Fortunately, the diagnosis does not have to mean a death knell for the family.  The diagnosed individual is facing a terminal disease as are many cancer patients.  As with cancer patients, this can inspire family members to acts of advocacy and education, to take preventative measures, to seek early diagnosis and treatment.  It is not an easy road we face when such a diagnosis hits our family.  However, beauty can still arise from it.

No matter how dementia is impacting your family, let's make today beautiful.

Friday, November 2, 2012

Disaster Preparedness

Hurricane Sandy gave me time to think as I waited for the wind and rain to stop.  One of the things I got to thinking about was how hard a disaster is to deal with when you have all your faculties about you and understand what's going on around you.  I've been fortunate that I've never had to evacuate my home in all the times I've waited for a storm to pass.  Though, there have be a couple of times when we were prepared to go should the circumstances call for it.

My family has been faced with the loss of everything as a result of our home burning down in the 1980's.  The loss of our home was nothing compared to the struggles those impacted by Hurricane Sandy are going through right now.  However, it was a personal disaster for us.  When I recall that event and I understand what is happening to so many, I wondered what such situations would be like with Lyn in her current state.  How much harder would they be to manage when you're also trying to manage an individual with dementia?

Remember that dementia increases confusion and fear.  The individual cannot fully understand or adequately process why they are out of their own environment, why they're someplace strange, why their schedule is disrupted.  They may have increased difficulty with vision or hearing in addition to the processing and emotional challenges.

What if there is an evacuation order and the individual refuses to leave?  Are they competent to make that decision?  Does this vary from state to state?  Are there shelters available that can handle the special needs of dementia patients?

In wondering these things, I came across a Ph.D. dissertation written by Janelle J. Christensen at the University of South Florida titled "Hurricane Preparedness of Community-Dwelling Dementia Caregivers in South Florida".  (The download button on that page gets you access to the entire 354 page dissertation.)  It is quite a read and I've not had a chance to finish it yet.  She makes a good point in it, though, when she reminds the reader that the previous experience the caregiver has in going through a hurricane with the dementia patient is "likely to be very different in the following years."  Given the progressive nature of the disease, how the patient responds or experiences the stimuli of the event will not be consist from one event to the next.

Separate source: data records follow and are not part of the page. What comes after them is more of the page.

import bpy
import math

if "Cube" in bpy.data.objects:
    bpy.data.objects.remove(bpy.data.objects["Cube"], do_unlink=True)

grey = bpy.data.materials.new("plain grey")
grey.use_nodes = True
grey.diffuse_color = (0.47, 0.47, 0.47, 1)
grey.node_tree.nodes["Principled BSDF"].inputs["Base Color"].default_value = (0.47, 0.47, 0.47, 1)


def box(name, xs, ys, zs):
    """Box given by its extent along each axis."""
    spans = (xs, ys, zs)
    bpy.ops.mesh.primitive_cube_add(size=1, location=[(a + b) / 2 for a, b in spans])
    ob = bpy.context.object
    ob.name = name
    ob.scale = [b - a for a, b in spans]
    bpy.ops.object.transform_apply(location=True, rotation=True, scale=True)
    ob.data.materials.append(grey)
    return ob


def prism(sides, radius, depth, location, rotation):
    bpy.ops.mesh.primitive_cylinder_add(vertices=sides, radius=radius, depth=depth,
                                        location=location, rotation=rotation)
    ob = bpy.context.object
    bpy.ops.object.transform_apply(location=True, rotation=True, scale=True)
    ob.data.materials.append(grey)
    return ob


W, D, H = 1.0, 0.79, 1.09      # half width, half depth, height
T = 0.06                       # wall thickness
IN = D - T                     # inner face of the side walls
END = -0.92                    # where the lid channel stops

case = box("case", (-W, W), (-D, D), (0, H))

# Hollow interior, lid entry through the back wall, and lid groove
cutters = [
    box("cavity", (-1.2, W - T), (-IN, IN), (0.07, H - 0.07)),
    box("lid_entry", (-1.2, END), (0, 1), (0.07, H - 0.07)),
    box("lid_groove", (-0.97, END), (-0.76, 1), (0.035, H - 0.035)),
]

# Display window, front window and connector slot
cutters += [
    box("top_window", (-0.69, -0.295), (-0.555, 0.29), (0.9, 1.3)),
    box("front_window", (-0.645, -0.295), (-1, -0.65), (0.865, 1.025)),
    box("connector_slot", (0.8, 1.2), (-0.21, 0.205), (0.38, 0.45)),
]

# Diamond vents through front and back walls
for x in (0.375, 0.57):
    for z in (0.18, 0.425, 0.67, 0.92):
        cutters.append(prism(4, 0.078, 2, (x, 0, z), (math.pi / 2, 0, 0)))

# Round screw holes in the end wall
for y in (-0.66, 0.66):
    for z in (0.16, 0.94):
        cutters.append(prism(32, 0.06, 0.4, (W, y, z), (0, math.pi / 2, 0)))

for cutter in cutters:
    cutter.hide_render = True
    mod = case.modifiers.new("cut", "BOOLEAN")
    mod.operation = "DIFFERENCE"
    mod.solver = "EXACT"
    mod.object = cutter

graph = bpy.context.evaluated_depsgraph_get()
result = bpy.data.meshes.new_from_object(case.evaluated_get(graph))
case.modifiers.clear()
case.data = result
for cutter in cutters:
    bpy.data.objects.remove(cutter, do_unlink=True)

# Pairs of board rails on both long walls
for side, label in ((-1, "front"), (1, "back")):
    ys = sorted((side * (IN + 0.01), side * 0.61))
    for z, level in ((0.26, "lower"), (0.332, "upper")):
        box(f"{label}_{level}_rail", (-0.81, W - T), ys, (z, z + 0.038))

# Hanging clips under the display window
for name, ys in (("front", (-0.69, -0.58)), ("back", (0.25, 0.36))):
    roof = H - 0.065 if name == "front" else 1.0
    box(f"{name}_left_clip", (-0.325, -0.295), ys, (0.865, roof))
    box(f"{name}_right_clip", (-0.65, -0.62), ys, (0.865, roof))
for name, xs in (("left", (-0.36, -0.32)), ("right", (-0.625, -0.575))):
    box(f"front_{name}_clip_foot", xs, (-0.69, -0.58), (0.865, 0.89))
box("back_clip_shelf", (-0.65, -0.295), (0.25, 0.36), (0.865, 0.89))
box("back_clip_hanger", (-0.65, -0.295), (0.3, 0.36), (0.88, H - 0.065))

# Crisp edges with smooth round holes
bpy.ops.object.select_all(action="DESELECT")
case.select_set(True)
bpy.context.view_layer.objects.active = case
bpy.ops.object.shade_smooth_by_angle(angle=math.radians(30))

I have no suggestions right now on this.  I just have more reading to do.  There's a tremendous amount in the dissertation which appears to be of great value.

Additional Information:
Alzheimer's Association - In a Disaster

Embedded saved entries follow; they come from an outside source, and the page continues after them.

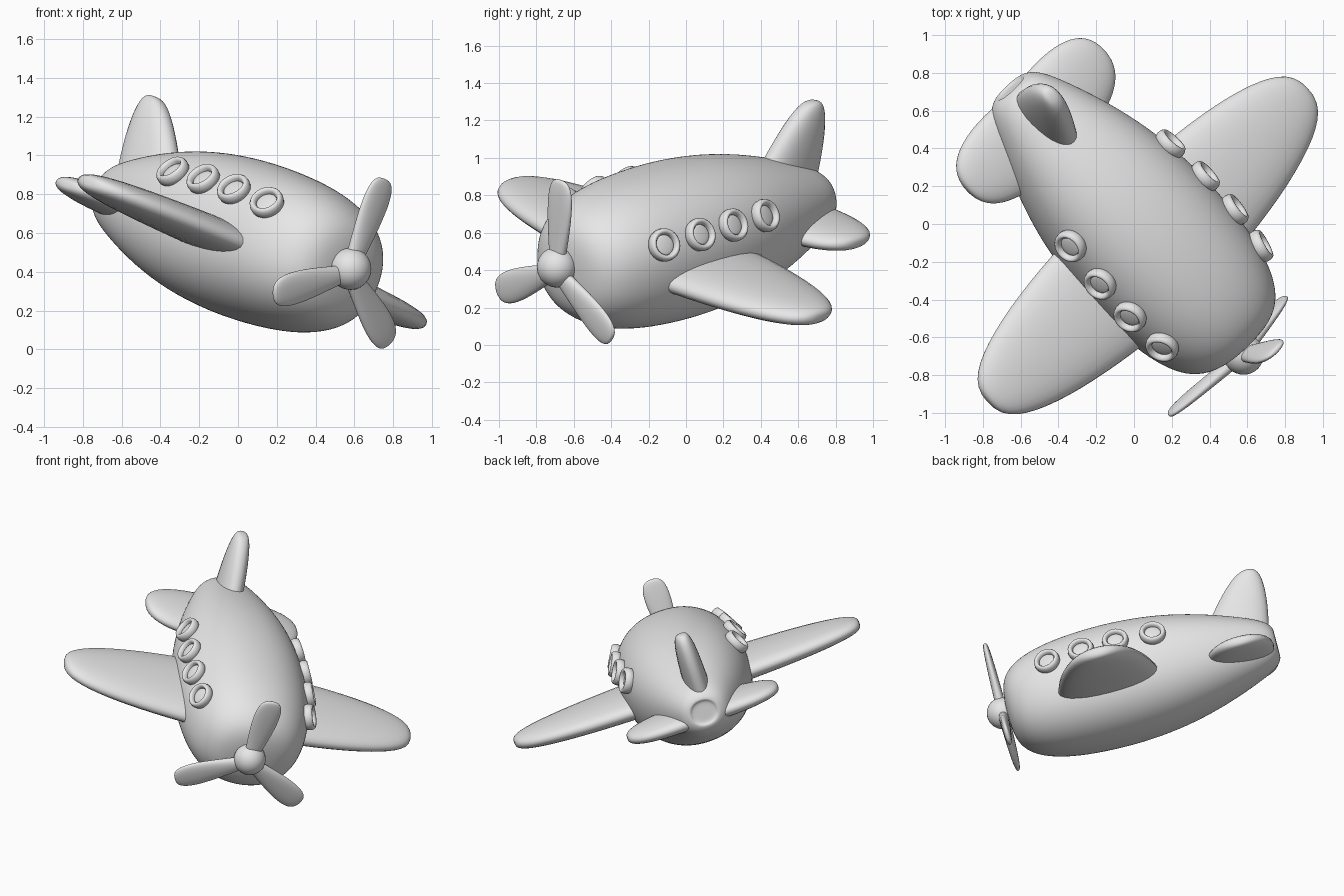
import bpy, bmesh, math
from mathutils import Matrix, Vector

if "Cube" in bpy.data.objects:
    bpy.data.objects.remove(bpy.data.objects["Cube"])

# Plane frame: local x = forward, y = left, z = up, origin at the propeller hub
fwd = Vector((0.653, -0.727, -0.212)).normalized()
left = Vector((0.674, 0.681, -0.287))
left = (left - fwd * left.dot(fwd)).normalized()
up = fwd.cross(left)
FRAME = Matrix((fwd, left, up)).transposed().to_4x4()
FRAME.translation = (0.58, -0.69, 0.415)

grey = bpy.data.materials.new("plain_grey")
grey.diffuse_color = (0.8, 0.8, 0.8, 1)
grey.use_nodes = True
grey.node_tree.nodes["Principled BSDF"].inputs["Base Color"].default_value = grey.diffuse_color
MID_L, MID_U = 0.03, -0.018      # fuselage axis offset from the hub


def rounded(w, e):
    """Point on a unit superellipse at angle w."""
    c, s = math.cos(w), math.sin(w)
    return math.copysign(abs(c) ** e, c), math.copysign(abs(s) ** e, s)


def finish(name, bm, local=Matrix(), subsurf=0, angle=60):
    """Turn a bmesh into a smooth object, placed in the plane frame."""
    bmesh.ops.recalc_face_normals(bm, faces=bm.faces)
    mesh = bpy.data.meshes.new(name)
    bm.to_mesh(mesh)
    bm.free()
    mesh.transform(FRAME @ local)
    mesh.materials.append(grey)
    ob = bpy.data.objects.new(name, mesh)
    bpy.context.collection.objects.link(ob)
    if subsurf:
        mod = ob.modifiers.new("smooth", 'SUBSURF')
        mod.levels = mod.render_levels = subsurf
    bpy.ops.object.select_all(action='DESELECT')
    ob.select_set(True)
    bpy.context.view_layer.objects.active = ob
    bpy.ops.object.shade_smooth_by_angle(angle=math.radians(angle))


def loft(bm, rings):
    """Skin a list of equal rings of points and cap both ends."""
    rows = [[bm.verts.new(p) for p in ring] for ring in rings]
    n = len(rows[0])
    for a, b in zip(rows, rows[1:]):
        for i in range(n):
            j = (i + 1) % n
            bm.faces.new((a[i], a[j], b[j], b[i]))
    bm.faces.new(rows[0])
    bm.faces.new(rows[-1])


def paddle(name, s0, s1, lead, trail, thick, p, local):
    """Round-tipped blade: span along z, chord along x, thickness along y."""
    rings = []
    for i in range(17):
        t = math.sin(min(i / 16, 0.985) * math.pi / 2)
        k = (1 - t ** p) ** (1 / p)
        a = lead[0] + (lead[1] - lead[0]) * t
        b = trail[0] + (trail[1] - trail[0]) * t
        h = (thick[0] + (thick[1] - thick[0]) * t) / 2 * k ** 0.7
        mid, half = (a + b) / 2, (a - b) / 2 * k
        ring = []
        for q in range(28):
            c, s = rounded(2 * math.pi * q / 28, 0.92)
            ring.append((mid + half * c, h * s, s0 + (s1 - s0) * t))
        rings.append(ring)
    bm = bmesh.new()
    loft(bm, rings)
    finish(name, bm, local)


# Fuselage: blunt nose, long taper, small dished tail end
profile = [(-0.03, 0.04), (-0.035, 0.12), (-0.055, 0.215), (-0.11, 0.288), (-0.2, 0.342),
           (-0.33, 0.383), (-0.5, 0.41), (-0.75, 0.423), (-1.0, 0.413), (-1.25, 0.378),
           (-1.5, 0.312), (-1.7, 0.24), (-1.82, 0.19), (-1.89, 0.145), (-1.915, 0.1),
           (-1.912, 0.085), (-1.9, 0.075), (-1.9, 0.03)]
WIDE, TALL, SQUARE = 1.07, 0.99, 0.92
bm = bmesh.new()
rings = []
for f, r in profile:
    pts = [rounded(2 * math.pi * q / 32, SQUARE) for q in range(32)]
    rings.append([(f, MID_L + WIDE * r * c, MID_U + TALL * r * s) for c, s in pts])
loft(bm, rings)
finish("fuselage", bm, subsurf=2)


def body_radius(f):
    for (f0, r0), (f1, r1) in zip(profile, profile[1:]):
        if f1 <= f <= f0:
            return r0 + (r1 - r0) * (f - f0) / (f1 - f0)


# Wings, tailplanes and windows on both sides
for side, tag in ((1, "left"), (-1, "right")):
    # span axis z -> sideways, thickness axis y -> up
    turn = Matrix(((1, 0, 0, 0), (0, 0, side, MID_L), (0, 1, 0, -0.07), (0, 0, 0, 1)))
    sweep = 0.025 * (side - 1)
    paddle(tag + "_wing", 0.25, 1.235, (-0.39, -0.47 + sweep), (-1.11, -1.02 + sweep),
           (0.19, 0.16), 2.8, turn)
    paddle(tag + "_tailplane", 0.1, 0.54, (-1.42, -1.44), (-1.89, -1.92), (0.15, 0.13), 2.5, turn)

    for i, f in enumerate((-0.385, -0.625, -0.865, -1.12)):
        r = body_radius(f)
        slope = (body_radius(f + 0.1) - body_radius(f - 0.1)) / 0.2
        c, s = rounded(math.radians(26), SQUARE)
        pos = Vector((f, MID_L + side * WIDE * r * c, MID_U + TALL * r * s))
        nor = Vector((-slope, side * c / WIDE, s / TALL)).normalized()
        place = Matrix.Translation(pos + nor * 0.012) @ nor.to_track_quat('Z', 'Y').to_matrix().to_4x4()
        # window frame: a deep ring
        bm = bmesh.new()
        rows = [[bm.verts.new(((0.072 + 0.018 * math.cos(b)) * math.cos(a),
                               (0.072 + 0.018 * math.cos(b)) * math.sin(a),
                               0.034 * math.sin(b)))
                 for b in (2 * math.pi * q / 10 for q in range(10))]
                for a in (2 * math.pi * q / 28 for q in range(28))]
        for a in range(28):
            for b in range(10):
                d, e = (a + 1) % 28, (b + 1) % 10
                bm.faces.new((rows[a][b], rows[d][b], rows[d][e], rows[a][e]))
        finish(f"{tag}_window_frame_{i + 1}", bm, place)
        # slightly domed pane
        bm = bmesh.new()
        bmesh.ops.create_uvsphere(bm, u_segments=20, v_segments=10, radius=1)
        finish(f"{tag}_window_pane_{i + 1}", bm, place @ Matrix.Diagonal((0.058, 0.058, 0.01, 1)))

# Upright tail fin
paddle("tail_fin", 0.1, 0.535, (-1.40, -1.70), (-1.885, -1.98), (0.17, 0.15), 2.8,
       Matrix.Translation((0, 0.005, 0)))

# Propeller hub and three blades
bm = bmesh.new()
bmesh.ops.create_uvsphere(bm, u_segments=28, v_segments=16, radius=0.108)
finish("propeller_hub", bm)
for i in range(3):
    turn = (Matrix.Translation((0, 0, -0.018)) @ Matrix.Rotation(math.radians(120 * i), 4, 'X')
            @ Matrix.Rotation(math.radians(90), 4, 'Z'))
    paddle(f"propeller_blade_{i + 1}", 0.04, 0.515, (0.045, 0.125), (-0.045, -0.125),
           (0.07, 0.055), 3, turn)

Thursday, November 1, 2012

Another Silver

On Sunday, Lyn competed in the Regional Special Olympics bowling competition.  There were approximately 600 athletes that were scheduled to bowl over the two day competition.  Lyn was scheduled for the first group in the morning which meant a 7:30 start time to her game.

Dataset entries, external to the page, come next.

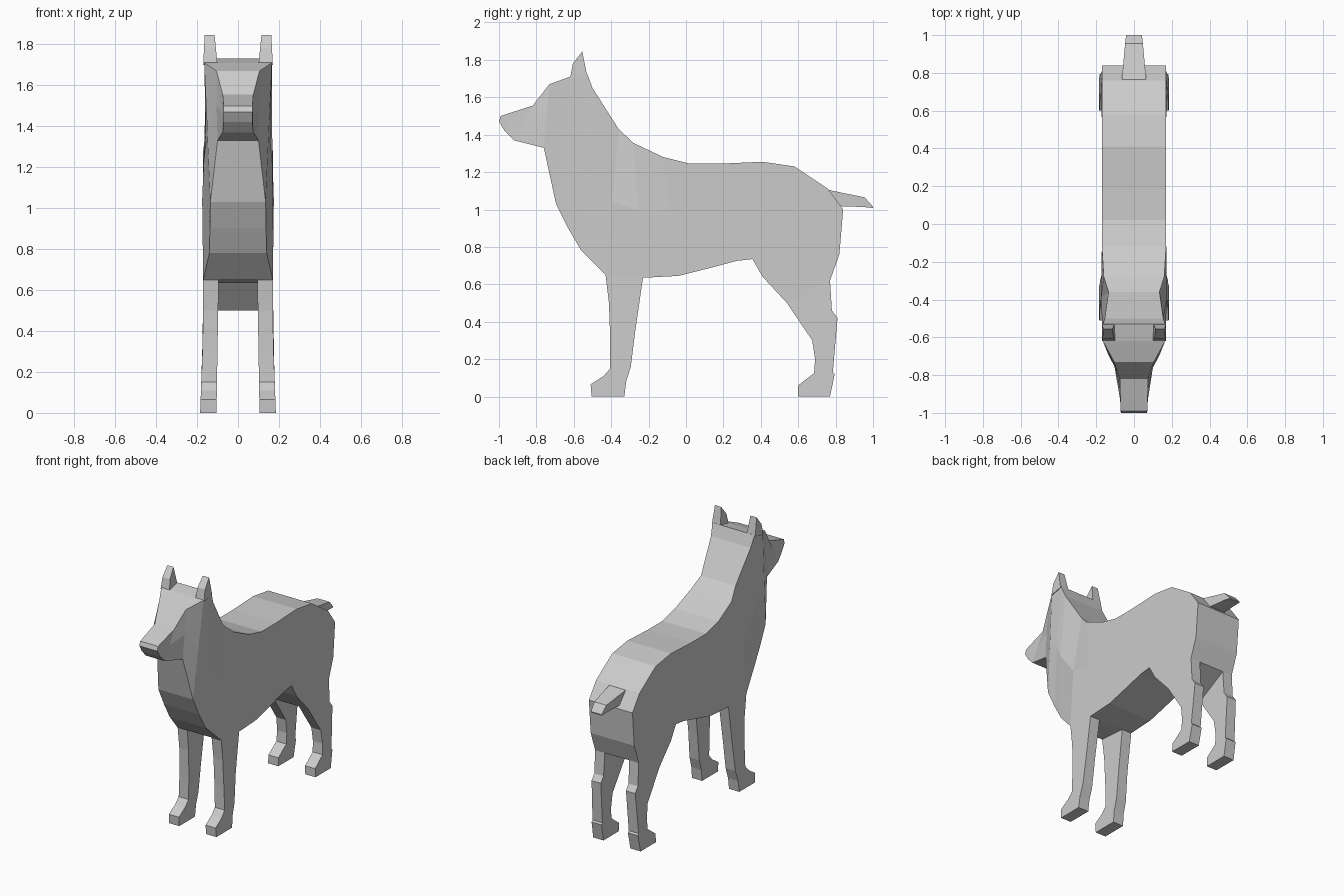
import bpy, bmesh

grey = bpy.data.materials.new("light_grey")
grey.diffuse_color = (0.6, 0.6, 0.6, 1)


def make(name, rings):
    """Skin a closed solid over rings of equal point count."""
    bm = bmesh.new()
    rows = [[bm.verts.new(p) for p in r] for r in rings]
    n = len(rows[0])
    for a, b in zip(rows, rows[1:]):
        for i in range(n):
            j = (i + 1) % n
            bm.faces.new((a[i], a[j], b[j], b[i]))
    bm.faces.new(rows[0])
    bm.faces.new(rows[-1])
    bmesh.ops.recalc_face_normals(bm, faces=bm.faces)
    me = bpy.data.meshes.new(name)
    bm.to_mesh(me)
    bm.free()
    me.materials.append(grey)
    ob = bpy.data.objects.new(name, me)
    bpy.context.collection.objects.link(ob)
    return ob


def slab_pair(name, profile, inner, outer):
    """Side profile (y, z) given thickness in x, made on both sides."""
    for side, s in (("left", 1), ("right", -1)):
        make(f"{name}_{side}", [[(s * w(z), y, z) for y, z in profile]
                                for w in (inner, outer)])


# Head, neck and torso: upper edge (y, z, half width), lower edge, middle half width
stations = [
    ((-0.99, 1.50, .07), (-1.00, 1.47, .07), .07),
    ((-0.93, 1.52, .072), (-0.97, 1.42, .07), .072),
    ((-0.82, 1.555, .075), (-0.92, 1.37, .075), .075),
    ((-0.73, 1.67, .105), (-0.76, 1.33, .10), .105),
    ((-0.62, 1.71, .165), (-0.695, 1.03, .135), .15),
    ((-0.53, 1.73, .165), (-0.63, 0.90, .137), .157),
    ((-0.50, 1.65, .155), (-0.56, 0.78, .14), .168),
    ((-0.36, 1.43, .135), (-0.43, 0.65, .17), .175),
    ((-0.28, 1.355, .16), (-0.23, 0.635, .17), .172),
    ((-0.12, 1.28, .17), (-0.04, 0.645, .17), .17),
    ((0.02, 1.245, .17), (0.12, 0.685, .17), .17),
    ((0.18, 1.245, .17), (0.27, 0.725, .17), .17),
    ((0.41, 1.255, .17), (0.355, 0.735, .17), .17),
    ((0.58, 1.23, .17), (0.41, 0.64, .17), .17),
    ((0.76, 1.11, .17), (0.54, 0.50, .17), .17),
    ((0.84, 1.00, .17), (0.655, 0.56, .17), .17),
    ((0.82, 0.76, .17), (0.77, 0.62, .17), .17),
]
rings = []
for (yt, zt, wt), (yb, zb, wb), wm in stations:
    ym, zm = (yt + yb) / 2, (zt + zb) / 2
    rings.append([(wt, yt, zt), (wm, ym, zm), (wb, yb, zb),
                  (-wb, yb, zb), (-wm, ym, zm), (-wt, yt, zt)])
make("head_and_body", rings)


# Legs widen slightly towards the paws
def leg_inner(z):
    return 0.095 + 0.01 * max(0, 1 - z / 0.62)


def leg_outer(z):
    return 0.17 + 0.015 * max(0, 1 - z / 0.4)


slab_pair("front_leg", [
    (-.43, .65), (-.412, .5), (-.405, .3), (-.405, .15), (-.44, .11),
    (-.51, .065), (-.505, 0), (-.33, 0), (-.32, .08), (-.295, .16),
    (-.27, .36), (-.23, .635)], leg_inner, leg_outer)
slab_pair("hind_leg", [
    (.54, .5), (.675, .3), (.69, .2), (.685, .125), (.6, .06), (.6, 0),
    (.77, 0), (.795, .12), (.785, .13), (.81, .42), (.78, .46),
    (.77, .62)], leg_inner, leg_outer)

# Ears
slab_pair("ear", [(-.62, 1.70), (-.605, 1.78), (-.555, 1.845), (-.53, 1.72)],
          lambda z: 0.10 + 0.1 * (z - 1.7), lambda z: 0.17 - 0.05 * (z - 1.7))

# Tail: flat tapering wedge
tail = [(.76, 1.105, 1.02, .065), (.955, 1.065, 1.013, .047), (1.0, 1.015, 1.008, .042)]
make("tail", [[(w, y, t), (w, y, b), (-w, y, b), (-w, y, t)] for y, t, b, w in tail])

She and Mom seem to like the early starts.  They're able to get in and out before too much of the day is gone.  This lets them go out for lunch or run errands in the afternoon if they really wanted.  This time, they wanted to go home and nap.

The early start was good for Lyn.  She had three good games, scoring a 124, 112 and an 89.  This was enough to earn her another silver meal for her age group.

Lyn was thrilled and showed each of us her medal when we spoke via Skype this weekend.  We all are very proud of her!  Even my little one said "Good job, Aunt Lyn!", making her just beam.